Please follow this general outline if writing a new topic page for this site. Refer to existing sections for a general idea of what to include.
If you know the CSI number, it can be helpful to designers and spec writers if you supply it here.
Define your subject matter. Typically 1-3 paragraphs.
A general overview of what needs to be included in deciding whether or not to use this material or technique. Not all methods and materials work well in all climates, for instance. Typically 3-4 paragraphs.
How well developed is the commercial support for this? We typically look at three areas:
Cost (typically initial cost only, though you’re welcome to include typical payback periods or other lifetime cost analyses)
From one or two words (ie, “limited”, “widely available”) to one sentence or phrase (“5% to 10% higher than conventional installations.”)
How easy is it to implement? Three major areas are:
Again, typically one word to one sentence.
(see also adobe in Earthen Materials)
Aerated Concrete Block
Insulating Concrete Forms (ICFs)
1.0 Aerated Concrete
Aerated concrete blocks have been in use since 1924 in Europe, though they didn’t make an appearance in the US until around 1992.
Aerated concrete block is typically made from a combination of sand, cement, lime, water, and gypsum. Small amounts of aluminum oxide or other compounds are added as foaming agents, reacting with the mixture to form hydrogen gas. The gas bubbles act in a similar way to closed-cell foam insulation, forming small bubbles uniformly distributed throughout the mixture.

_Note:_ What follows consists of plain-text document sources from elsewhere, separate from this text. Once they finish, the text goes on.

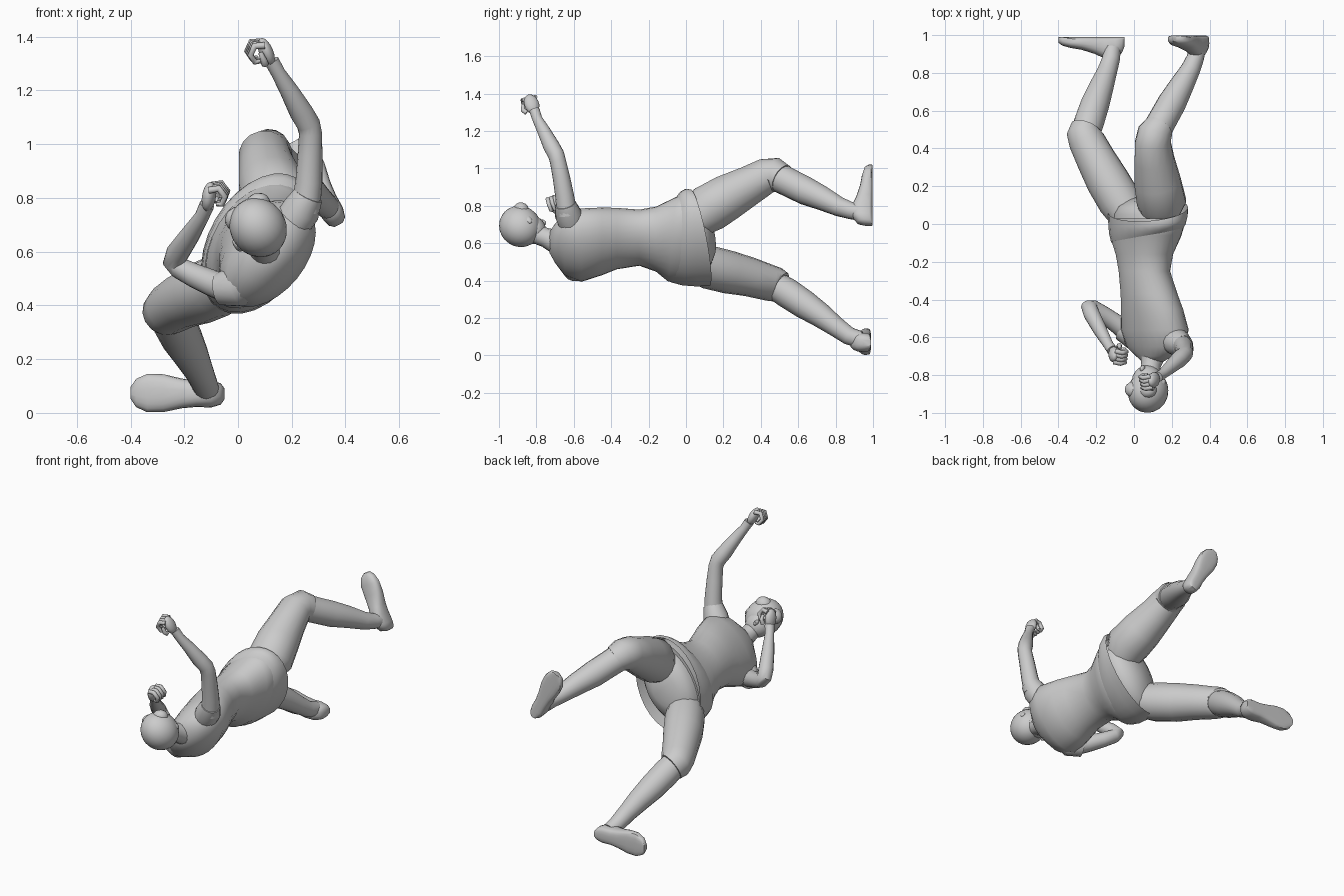
import bpy, bmesh, math
from mathutils import Vector as V


def finish(name, bm):
    bmesh.ops.recalc_face_normals(bm, faces=bm.faces)
    me = bpy.data.meshes.new(name)
    bm.to_mesh(me)
    bm.free()
    ob = bpy.data.objects.new(name, me)
    bpy.context.collection.objects.link(ob)
    bpy.ops.object.select_all(action='DESELECT')
    ob.select_set(True)
    bpy.context.view_layer.objects.active = ob
    bpy.ops.object.shade_smooth_by_angle(angle=math.radians(50))
    return ob


def loft(name, rings, caps=True):
    bm = bmesh.new()
    vs = [[bm.verts.new(p) for p in r] for r in rings]
    n = len(vs[0])
    for a, b in zip(vs, vs[1:]):
        for i in range(n):
            bm.faces.new((a[i], a[(i + 1) % n], b[(i + 1) % n], b[i]))
    if caps:
        bm.faces.new(vs[0])
        bm.faces.new(vs[-1])
    return finish(name, bm)


def tube(name, pts, n=16):
    """Round limb through (x, y, z, radius) stations."""
    c = [V(p[:3]) for p in pts]
    rings, u = [], None
    for i, p in enumerate(pts):
        t = (c[min(i + 1, len(c) - 1)] - c[max(i - 1, 0)]).normalized()
        u = t.orthogonal() if u is None else u - t * u.dot(t)
        u.normalize()
        w = t.cross(u)
        rings.append([c[i] + p[3] * (u * math.cos(k * math.tau / n) + w * math.sin(k * math.tau / n))
                      for k in range(n)])
    return loft(name, rings)


def body(name, stations, caps=True, n=28):
    """Elliptical trunk sections (x, y, z, half width, half depth, roll, front tilt, side tilt)."""
    rings = []
    for x, y, z, a, b, roll, tilt, lean in stations:
        th = math.radians(roll)
        side, front = V((math.cos(th), 0, math.sin(th))), V((-math.sin(th), 0, math.cos(th)))
        ring = []
        for k in range(n):
            c, s = math.cos(k * math.tau / n), math.sin(k * math.tau / n)
            ring.append(V((x, y - tilt * s - lean * c, z)) + side * a * c + front * b * s)
        rings.append(ring)
    return loft(name, rings, caps)


def ball(name, loc, axes, radii, seg=20):
    """Ellipsoid with its own axes."""
    bm = bmesh.new()
    bmesh.ops.create_uvsphere(bm, u_segments=seg, v_segments=seg // 2 + 2, radius=1)
    for v in bm.verts:
        v.co = V(loc) + sum((axes[i] * v.co[i] * radii[i] for i in range(3)), V((0, 0, 0)))
    return finish(name, bm)


def fist(name, palm, up, curl):
    """Palm, four curled fingers and a thumb."""
    palm, up, curl = V(palm), V(up).normalized(), V(curl)
    curl = (curl - up * curl.dot(up)).normalized()
    side = up.cross(curl)
    ball(name + "_palm", palm, (side, up, curl), (.04, .058, .026), 14)
    for i in range(4):
        b = palm + up * .035 + side * (i - 1.5) * .02
        path = [(0, 0, .013), (.035, .014, .013), (.062, -.012, .012), (.055, -.045, .011), (.035, -.05, .008)]
        tube(f"{name}_finger_{i + 1}", [(*(b + curl * c + up * h), r) for c, h, r in path], 8)
    path = [(.035, -.03, .014), (.05, -.01, .013), (.04, .02, .009)]
    tube(name + "_thumb", [(*(palm + side * s + up * h + curl * .025), r) for s, h, r in path], 8)


def shoe(name, heel, toe, sole_y, scale):
    """Flat-soled shoe standing on a vertical plane facing +y."""
    heel, toe = V(heel), V(toe)
    d = toe - heel
    w = V((d.z, 0, -d.x)).normalized()
    prof = [(0, .018, .05), (.04, .036, .085), (.14, .046, .11), (.3, .045, .115), (.45, .05, .09),
            (.65, .064, .068), (.82, .065, .058), (.94, .048, .046), (1, .02, .03)]
    rings = []
    for t, hw, h in prof:
        ring = []
        for k in range(18):
            c, s = math.cos(k * math.tau / 18), math.sin(k * math.tau / 18)
            p = .35 if s < 0 else .9
            x = math.copysign(abs(c) ** .8, c) * hw * scale
            y = math.copysign(abs(s) ** p, s)
            ring.append(heel + d * t + w * x + V((0, sole_y - h / 2 - h / 2 * y, 0)))
        rings.append(ring)
    loft(name, rings)


# Shirt, flared hem band and shorts seat
body("shirt", [(.098, -.73, .605, .06, .05, 50, 0, 0), (.11, -.70, .60, .12, .08, 50, 0, 0),
               (.112, -.65, .595, .195, .115, 50, 0, 0), (.11, -.56, .59, .225, .142, 51, 0, 0),
               (.095, -.45, .61, .20, .142, 53, 0, 0), (.08, -.37, .625, .178, .135, 54, 0, 0),
               (.055, -.25, .63, .162, .122, 55, 0, 0), (.055, -.16, .622, .19, .132, 56, 0, 0),
               (.065, -.08, .62, .243, .158, 59, 0, -.02), (.07, -.03, .625, .258, .165, 60, 0, -.01),
               (.072, .03, .63, .255, .16, 60, 0, 0)])
body("hem_band", [(.066, -.065, .62, .25, .16, 59, .02, -.025), (.07, -.025, .625, .272, .174, 60, .025, -.005),
                  (.074, .025, .63, .284, .18, 60, .035, .015), (.074, .075, .63, .28, .183, 60, .05, .035)],
     caps=False)
body("shorts_seat", [(.07, 0, .62, .24, .15, 59, 0, 0), (.07, .07, .62, .235, .15, 59, .02, 0),
                     (.06, .11, .62, .18, .125, 59, .02, 0), (.05, .14, .62, .09, .07, 59, .02, 0)])

# Legs: shorts to the knee, slimmer shin below, shoe at the end
tube("upper_short_leg", [(.135, .05, .72, .10), (.145, .12, .785, .132), (.125, .22, .845, .125),
                         (.108, .34, .91, .107), (.10, .43, .96, .097), (.11, .48, .965, .093), (.135, .515, .945, .08)])
tube("upper_shin", [(.105, .47, .965, .08), (.15, .55, .925, .077), (.20, .64, .88, .076), (.25, .73, .84, .065),
                    (.30, .82, .795, .052), (.325, .88, .775, .046), (.335, .93, .765, .045)])
tube("lower_short_leg", [(-.02, .03, .50, .10), (-.075, .12, .472, .116), (-.14, .23, .445, .115),
                         (-.20, .34, .42, .105), (-.25, .44, .39, .097), (-.262, .48, .378, .094), (-.252, .505, .365, .085)])
tube("lower_shin", [(-.26, .46, .385, .075), (-.238, .54, .335, .08), (-.208, .63, .275, .077),
                    (-.175, .72, .215, .066), (-.145, .80, .155, .054), (-.123, .87, .105, .048), (-.115, .93, .085, .046)])
shoe("upper_shoe", (.375, 0, .70), (.21, 0, 1.012), .998, .95)
shoe("lower_shoe", (-.05, 0, .07), (-.40, 0, .075), .99, 1.1)

# Raised arm
tube("raised_sleeve", [(.19, -.605, .69, .07), (.235, -.63, .755, .072), (.262, -.645, .81, .056)])
tube("raised_arm", [(.25, -.635, .75, .055), (.264, -.65, .86, .05), (.268, -.668, .96, .046),
                    (.27, -.685, 1.04, .043), (.262, -.695, 1.075, .044), (.235, -.72, 1.12, .044),
                    (.19, -.76, 1.20, .035), (.15, -.795, 1.265, .027), (.125, -.81, 1.31, .028)])
fist("raised_fist", (.105, -.825, 1.343), (-.3, -.25, .75), (-.8, -.1, -.3))

# Bent arm
tube("bent_sleeve", [(.05, -.60, .51, .075), (-.005, -.585, .47, .078), (-.07, -.555, .46, .06)])
tube("bent_arm", [(-.02, -.58, .46, .058), (-.09, -.53, .48, .05), (-.16, -.48, .51, .045),
                  (-.22, -.44, .54, .04), (-.238, -.44, .56, .042), (-.225, -.475, .595, .043),
                  (-.18, -.56, .66, .037), (-.135, -.64, .73, .027), (-.115, -.67, .775, .028)])
fist("bent_fist", (-.108, -.69, .805), (.1, -.25, .7), (.8, -.1, -.1))

# Neck
tube("neck", [(.105, -.64, .60, .085), (.10, -.70, .61, .066), (.09, -.75, .63, .052), (.08, -.84, .665, .052)])

# Head turned towards the feet
face = V((-.3, .75, .5)).normalized()
side = V((.787, 0, .572))
side = (side - face * side.dot(face)).normalized()
crown = side.cross(face)
axes = (side, face, crown)
mid = V((.075, -.887, .69))
front = V((.066, -.825, .675))
ball("hair", mid, axes, (.104, .11, .116), 24)
ball("face", front, axes, (.076, .073, .085))
ball("jaw", (.067, -.80, .66), axes, (.052, .055, .045), 14)
ball("nose", front + face * .073 - crown * .005, axes, (.012, .016, .02), 8)
for s in (-1, 1):
    ball(f"ear_{s + 2}", mid + side * s * .094 + V((0, .045, -.015)), axes, (.012, .02, .03), 10)
    ball(f"hair_fringe_{s + 2}", mid + side * s * .045 + face * .05 + crown * .05, axes, (.05, .042, .045), 14)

Many manufacturers autoclave the resulting material to increase its strength and stability. Others instead include microfiber in the mix and are thus able to reduce the energy footprint while maintaining a strong and stable block.
The resulting block is lightweight and insulating, with a typical weight of between 35-40 lbs/sf of 8ft high wall.
Insulation and Fire
Aerated concrete typically achieves a 4-hour fire rating with as little as 4 inches of thickness.
Insulating quality can vary from one manufacturer to the next, but typically range between R-1 and R-1.25 per inch (compared to a typical R-0.125 for conventional masonry). The thermal mass of the concrete portion of the block further contributes to the comfort and energy performance.
– also available as panels from some manufacturers
structural and insulating
can work (nail, saw, screw) with regular tools
break easily until plastered
Few manufacturers, shipping costs may be a concern (non local, transportation energy raises carbon footprint)
When autoclaved, initial energy footprint is quite high
Can generate a fair bit of waste on the jobsite from broken block, cutting to fit.
2.0 Insulating Concrete Forms (ICFs)
3.0 Earthen and Earth/Composite Block
compressed earth block (CEB)
hand compressed (cinva ram)
4.0 Papercrete Block
We like to pre-load the resources section with a handful of related links on where to find additional information (typically non-sales sites only), and we offer inexpensive listings in the resources to professionals, manufacturers, associations, and the like. We’re happy to recommend good books on the subject, so please let us know of any which are particularly outstanding. If you speak with suppliers or professionals who might benefit from a resource listing while you research your article, please let them know about the availability. While we don’t want you to be overly “sales-y” about it, we will be happy to reward you with a portion of the fee they pay to be listed. If you don’t feel comfortable doing that, we’d appreciate it if you have a list of contacts, associations, etc, that we can contact about being listed as a resource.